Faroe Islands is a kingdom of unspoiled nature. There are not many places in the world where such high, majestic rocks rise from the sea. We sailed on the famous Vestmanna Cliffs to see hundreds of meters of vertical walls, which are the home of thousands of birds.
A two-hour cruise under the spectacular cliffs of Vestmanna is in addition to the incredibly beautiful Mykines absolute “must see” Faroe Islands. Historically, it is also the oldest tourist attraction of this island country. The trip costs the equivalent of 295 DKK per person (children under 5 years old are free), but it is worth every single penny. And the skills that the local skippers show off is the world championship!
The town of Vestmanna is located on the western end of the island of Streymoy – the main island of the archipelago, about half an hour from the capital – Tórshavn. The port from which we will sail out is on the left, when you enter the town. The ticket office is located in a building that houses a restaurant, a shop and a small Saga museum. As is often the case in the Faroe Islands, we have all in one. Because there are only about 50,000 Farers, everyone must be ready to be a seller, fisherman, mayor and driver at the same time.

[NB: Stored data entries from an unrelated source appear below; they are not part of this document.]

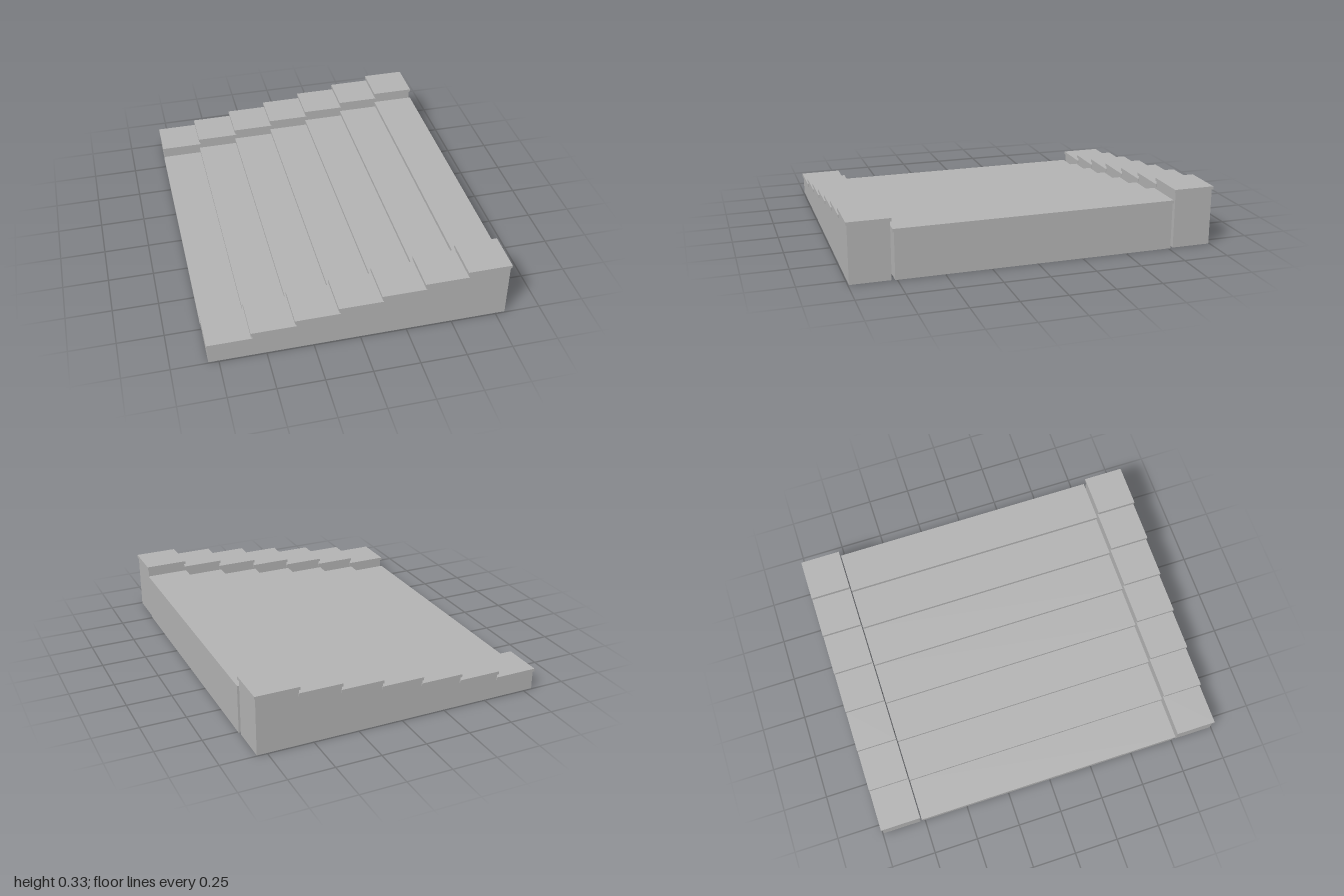
import * as THREE from 'three';

const STEPS = 7, PITCH = 0.23, RISE = 0.0347, SLAB = 0.017, X0 = -0.81;

export function createModel() {
  const stone = new THREE.MeshStandardMaterial({ color: 0xb2b2b2 });
  stone.name = 'grey stone';
  const model = new THREE.Group();
  model.name = 'steps';

  // One flight: a solid stepped body with an overhanging slab on every step
  function flight(name, slabName, firstTop, zCentre, bodyDepth, slabDepth, backX) {
    const group = new THREE.Group();
    group.name = name;
    const front = X0 + 0.006;
    const profile = new THREE.Shape();
    profile.moveTo(front, 0);
    for (let i = 0; i < STEPS; i++) {
      const y = firstTop + i * RISE - SLAB;
      profile.lineTo(front + i * PITCH, y);
      profile.lineTo(i < STEPS - 1 ? front + (i + 1) * PITCH : backX, y);
    }
    profile.lineTo(backX, 0);
    profile.closePath();
    const bodyGeo = new THREE.ExtrudeGeometry(profile, { depth: bodyDepth, bevelEnabled: false });
    bodyGeo.translate(0, 0, -bodyDepth / 2);
    const body = new THREE.Mesh(bodyGeo, stone);
    body.name = name + 'Body';
    group.add(body);

    const slabGeo = new THREE.BoxGeometry(PITCH + 0.01, SLAB, slabDepth);
    for (let i = 0; i < STEPS; i++) {
      const slab = new THREE.Mesh(slabGeo, stone);
      slab.name = slabName + (i + 1);
      slab.position.set(X0 + i * PITCH + (PITCH + 0.01) / 2, firstTop + i * RISE - SLAB / 2, 0);
      group.add(slab);
    }
    group.position.z = zCentre;
    model.add(group);
  }

  // Wide stair between two raised stepped side walls
  flight('stair', 'tread', 0.064, 0, 1.522, 1.534, 0.809);
  flight('frontWall', 'frontCap', 0.122, 0.886, 0.216, 0.228, 0.804);
  flight('backWall', 'backCap', 0.122, -0.886, 0.216, 0.228, 0.804);

  return model;
}
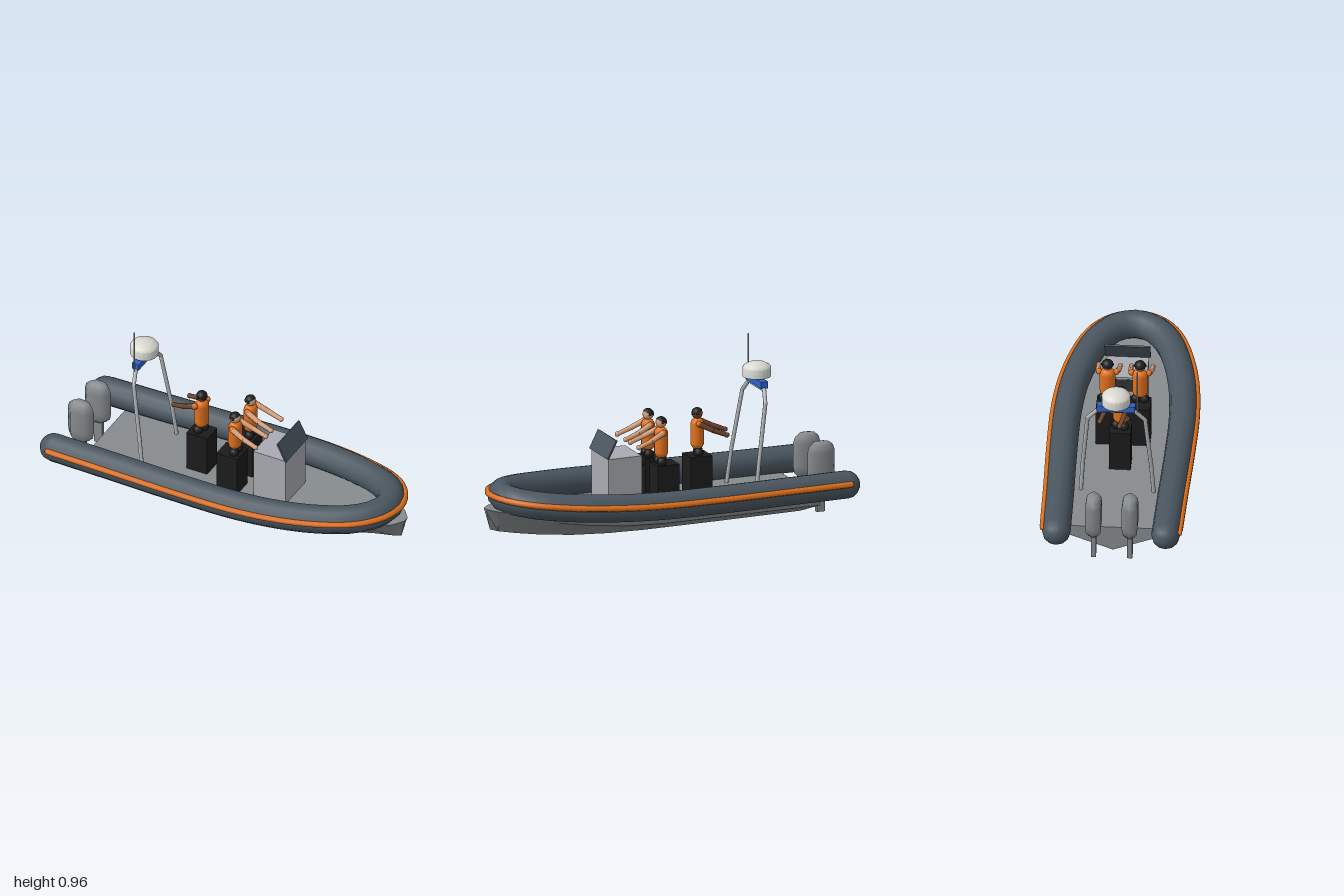
import * as THREE from 'three';
import { toCreasedNormals } from 'three/addons/utils/BufferGeometryUtils.js';

const mat = (name, color) => Object.assign(new THREE.MeshStandardMaterial({ color }), { name });
const V = (x, y, z) => new THREE.Vector3(x, y, z);

export function createModel() {
  const boat = new THREE.Group();
  boat.name = 'inflatableBoat';
  const rubber = mat('slate rubber', 0x4a5660), orange = mat('orange', 0xe2711d);
  const grey = mat('hull grey', 0x868b8e), panel = mat('console grey', 0xaaabb2);
  const metal = mat('light metal', 0xb4b8bc), black = mat('black', 0x1c1c1c);
  const darkSkin = mat('dark skin', 0x6b432c), lightSkin = mat('light skin', 0xd8a07a);
  const blue = mat('blue', 0x2f63cc), white = mat('off white', 0xdadad2);

  const add = (name, geo, material, x = 0, y = 0, z = 0, parent = boat) => {
    const m = new THREE.Mesh(geo, material);
    m.name = name;
    m.position.set(x, y, z);
    parent.add(m);
    return m;
  };
  const box = (w, h, d) => new THREE.BoxGeometry(w, h, d);
  // tapered rod between two points
  const rod = (name, a, b, r1, r2, material, parent) => {
    const d = b.clone().sub(a);
    const m = add(name, new THREE.CylinderGeometry(r2, r1, d.length(), 8), material, 0, 0, 0, parent);
    m.position.copy(a).addScaledVector(d, 0.5);
    m.quaternion.setFromUnitVectors(V(0, 1, 0), d.normalize());
    return m;
  };

  // Hull: keel x, sheer x, keel y, chine y, chine half width, sheer y, sheer half width
  const sections = [
    [-0.79, -0.79, 0.003, 0.1, 0.26, 0.145, 0.265],
    [-0.3, -0.3, 0, 0.1, 0.263, 0.147, 0.272],
    [0.1, 0.1, 0, 0.102, 0.263, 0.15, 0.272],
    [0.3, 0.3, 0.005, 0.11, 0.255, 0.158, 0.265],
    [0.5, 0.5, 0.018, 0.128, 0.23, 0.17, 0.24],
    [0.68, 0.69, 0.04, 0.152, 0.18, 0.185, 0.195],
    [0.82, 0.84, 0.064, 0.175, 0.12, 0.2, 0.135],
    [0.92, 0.95, 0.085, 0.192, 0.06, 0.211, 0.075],
    [0.968, 0.995, 0.1, 0.2, 0.012, 0.215, 0.018],
  ];
  const pos = [], idx = [], n = 5, last = (sections.length - 1) * n;
  sections.forEach(([kx, sx, ky, cy, cw, sy, sw], i) => {
    const cx = kx + (sx - kx) * 0.85;
    pos.push(sx, sy, sw, cx, cy, cw, kx, ky, 0, cx, cy, -cw, sx, sy, -sw);
    if (i * n === last) return;
    for (let j = 0; j < n; j++) {
      const a = i * n + j, d = i * n + (j + 1) % n;
      idx.push(a, d, d + n, a, d + n, a + n);
    }
  });
  for (let j = 1; j < n - 1; j++) idx.push(0, j + 1, j, last, last + j, last + j + 1);
  const hull = new THREE.BufferGeometry();
  hull.setAttribute('position', new THREE.Float32BufferAttribute(pos, 3));
  hull.setIndex(idx);
  add('hull', toCreasedNormals(hull, 0.45), grey);

  // Inflatable collar running round the bow, with rounded stern ends
  const half = [
    [-0.925, 0.203, 0.285], [-0.6, 0.204, 0.291], [-0.2, 0.206, 0.301], [0.15, 0.211, 0.302],
    [0.4, 0.222, 0.281], [0.6, 0.235, 0.239], [0.76, 0.25, 0.179], [0.855, 0.261, 0.1],
  ].map((p) => V(...p));
  const mirrored = half.slice().reverse().map((p) => V(p.x, p.y, -p.z));
  const path = new THREE.CatmullRomCurve3([...half, V(0.89, 0.265, 0), ...mirrored]);
  const R = 0.075;
  add('collarTube', new THREE.TubeGeometry(path, 64, R, 12), rubber);
  for (const s of [1, -1]) {
    add('collarEnd', new THREE.SphereGeometry(R, 12, 8).rotateZ(Math.PI / 2), rubber, -0.925, 0.203, s * 0.285);
  }

  // Rubbing strake along the outside of the collar
  const strake = [];
  for (let i = 0; i <= 48; i++) {
    const p = path.getPointAt(i / 48), t = path.getTangentAt(i / 48);
    strake.push(p.add(V(-t.z, 0, t.x).normalize().multiplyScalar(R - 0.003)).add(V(0, 0.018, 0)));
  }
  add('rubbingStrake', new THREE.TubeGeometry(new THREE.CatmullRomCurve3(strake), 96, 0.017, 6), orange);
  for (const i of [0, 48]) {
    add('strakeEnd', new THREE.SphereGeometry(0.016, 6, 4), orange, ...strake[i].toArray());
  }

  // Steering console, windscreen and wheel panel
  add('console', box(0.19, 0.295, 0.22), panel, 0.25, 0.2875, 0);
  add('windscreen', box(0.01, 0.11, 0.238), rubber, 0.325, 0.486, 0).rotation.z = 0.47;
  add('steeringPanel', box(0.01, 0.06, 0.15), black, 0.143, 0.395, 0).rotation.z = -0.47;

  // Seated crew, built facing +x and then turned
  const person = (x, z, yaw, skin) => {
    add('seat', box(0.122, 0.235, 0.112), black, x, 0.2575, z);
    const g = new THREE.Group();
    g.name = 'crewMember';
    g.position.set(x, 0, z);
    g.rotation.y = yaw;
    boat.add(g);
    for (const s of [1, -1]) {
      add('thigh', new THREE.SphereGeometry(0.026, 10, 8), black, 0.005, 0.388, s * 0.022, g);
      const shoulder = V(0.005, 0.55, s * 0.045), hand = V(0.15, 0.49, s * 0.056);
      const elbow = shoulder.clone().lerp(hand, 0.5).add(V(0, -0.004, s * 0.004));
      add('shoulder', new THREE.SphereGeometry(0.017, 8, 6), orange, ...shoulder.toArray(), g);
      rod('upperArm', shoulder, elbow, 0.016, 0.014, skin, g);
      rod('forearm', elbow, hand, 0.014, 0.012, skin, g);
      add('hand', new THREE.SphereGeometry(0.014, 8, 6), skin, ...hand.toArray(), g);
      add('earpiece', new THREE.SphereGeometry(0.008, 6, 5), black, 0, 0.6, s * 0.027, g);
    }
    add('torso', new THREE.CapsuleGeometry(0.036, 0.1, 4, 12), orange, 0, 0.489, 0, g).scale.z = 1.15;
    add('neck', new THREE.CylinderGeometry(0.013, 0.013, 0.03, 8), skin, 0, 0.57, 0, g);
    add('head', new THREE.SphereGeometry(0.029, 12, 10), skin, 0, 0.596, 0, g);
    const hair = new THREE.SphereGeometry(0.031, 12, 6, 0, Math.PI * 2, 0, Math.PI * 0.45);
    add('hair', hair, black, 0, 0.597, 0, g).rotation.z = 0.45;
  };
  person(0.015, 0.085, 0, lightSkin);
  person(0.015, -0.085, 0, lightSkin);
  person(-0.207, 0, Math.PI - 0.32, darkSkin);
  boat.children.filter((c) => c.name === 'crewMember').slice(0, 2).forEach((c) => { c.position.x = 0.035; });

  // Bent mast arch with straight segments
  const leg = [[-0.455, 0.14, 0.19], [-0.478, 0.33, 0.178], [-0.528, 0.65, 0.15], [-0.543, 0.71, 0.1]];
  const arch = [...leg, ...leg.slice().reverse().map(([x, y, z]) => [x, y, -z])].map((p) => V(...p));
  for (let i = 0; i < arch.length - 1; i++) {
    rod('archTube', arch[i], arch[i + 1], 0.011, 0.011, metal, boat);
    if (i) add('archJoint', new THREE.SphereGeometry(0.011, 8, 6), metal, ...arch[i].toArray());
  }
  add('archBar', box(0.04, 0.036, 0.2), blue, -0.545, 0.734, 0);
  add('radarMount', new THREE.CylinderGeometry(0.025, 0.025, 0.02, 12), white, -0.545, 0.757, 0);
  const dome = [[0, 0.76], [0.075, 0.76], [0.075, 0.808], [0.066, 0.82], [0.038, 0.834], [0, 0.836]];
  const domeGeo = new THREE.LatheGeometry(dome.map(([r, y]) => new THREE.Vector2(r, y)), 20);
  add('radarDome', toCreasedNormals(domeGeo, 0.7), white, -0.545, 0, 0);
  add('antenna', new THREE.CylinderGeometry(0.004, 0.004, 0.25, 6), metal, -0.545, 0.835, 0.111);

  // Twin outboard engines
  const cowl = [[0, 0.15], [0.045, 0.155], [0.07, 0.18], [0.077, 0.22], [0.077, 0.34], [0.068, 0.37], [0.045, 0.391], [0, 0.397]];
  for (const s of [1, -1]) {
    const geo = new THREE.LatheGeometry(cowl.map(([r, y]) => new THREE.Vector2(r, y)), 6);
    geo.rotateY(Math.PI / 2).scale(1, 1, 0.62);
    add('engineCowl', geo, grey, -0.868, 0, s * 0.095);
    add('engineLeg', box(0.046, 0.18, 0.026), grey, -0.862, 0.108, s * 0.095);
  }
  return boat;
}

We pick up previously ordered tickets and go to the small ship. Two hours of cruise ahead of us will take place on one of the most beautiful, but probably also the most dangerous waters in the world. The first mile runs through a narrow strait between the islands of Streymoy and Vagar. We are very close to a cliff covered with juicy grass. Sheep graze on it, jumping like chamois on slippery stones just above the water. Skiper, who is also a bilingual guide (#multitasking), explains that animals risk their lives to taste the waves of seaweed that are extremely tasty and nutritious. Sometimes it happens that the sheep, in the pursuit of a favorite delicacy, during the low tide will go too far and when the tide comes, will not be able to return to a safe meadow. The ocean grabs them, and the sea current with the strength of seven knots (thirteen kilometers per hour!) pulls poor animals into the depths.
When the end of the Vagar island disappears behind us, the Streymoy rock walls shoot upwards to three hundred meters. This is where the bird kingdom begins. Puffins, gulls, oystercatchers and petrels whimper in the air.
Crashed basalt rocks form a real labyrinth on the shore. The skipper, without hesitation, turns into a narrow slot, and the passengers open their mouths in horror. It seems more than certain that in a moment we will smash against the black wall. But the conscientious steersman turns the boat like a rally driver and we flow through the dark cave to the open ocean.
Mists spill over the water. The tops of fantastically shaped rocks disappear somewhere in the gray clouds. We can not take our eyes off the landscape, which seems to be a ready scenography designed for “Game of Thrones”. Rock towers and pyramids grow straight out of navy blue waves. Black basalt is combined with the greenery of lush vegetation, growing on every relatively flat space. Squawking gulls circled overhead.
Wili stands on the deck and grips his small hands on the metal rail. He rises his head trying to see the tops of the rocks that we pass almost scratching paint from the sides. The erosion slowly crumbles several hundred meters of boulders. Some rock blocks are already in shallow water. Others hang on the “word of honor.” A bit of bad luck and our small ship can break in half. A four-year old tries to be brave, but we see that he is genuinely afraid. When the captain announces that this is the last mountain and we leave the labyrinth of rocks – Wili breathes with a marked relief.
The sun comes out for goodbye and the Vestmanna Cliffs lift the veil of clouds a bit. The skipper gives it all forward and we return to the port.
When we moor to the wharf and all tourists are relieved to leave the ladder, Wili breaks the other way. He finds the captain and tells him that he was very afraid that we would break on rocks but he liked it anyway.
“We will not break if I’m the captain,” the skipper smiles.
In the slight fuss on board, I can’t hear what they are talking about, but the discussion must be interesting, because the captain smiles broadly, proudly unfastening the breast covered with a Faroese sweater. Apparently an unexpected compliment from a four year old improves the mood of a brave sailor.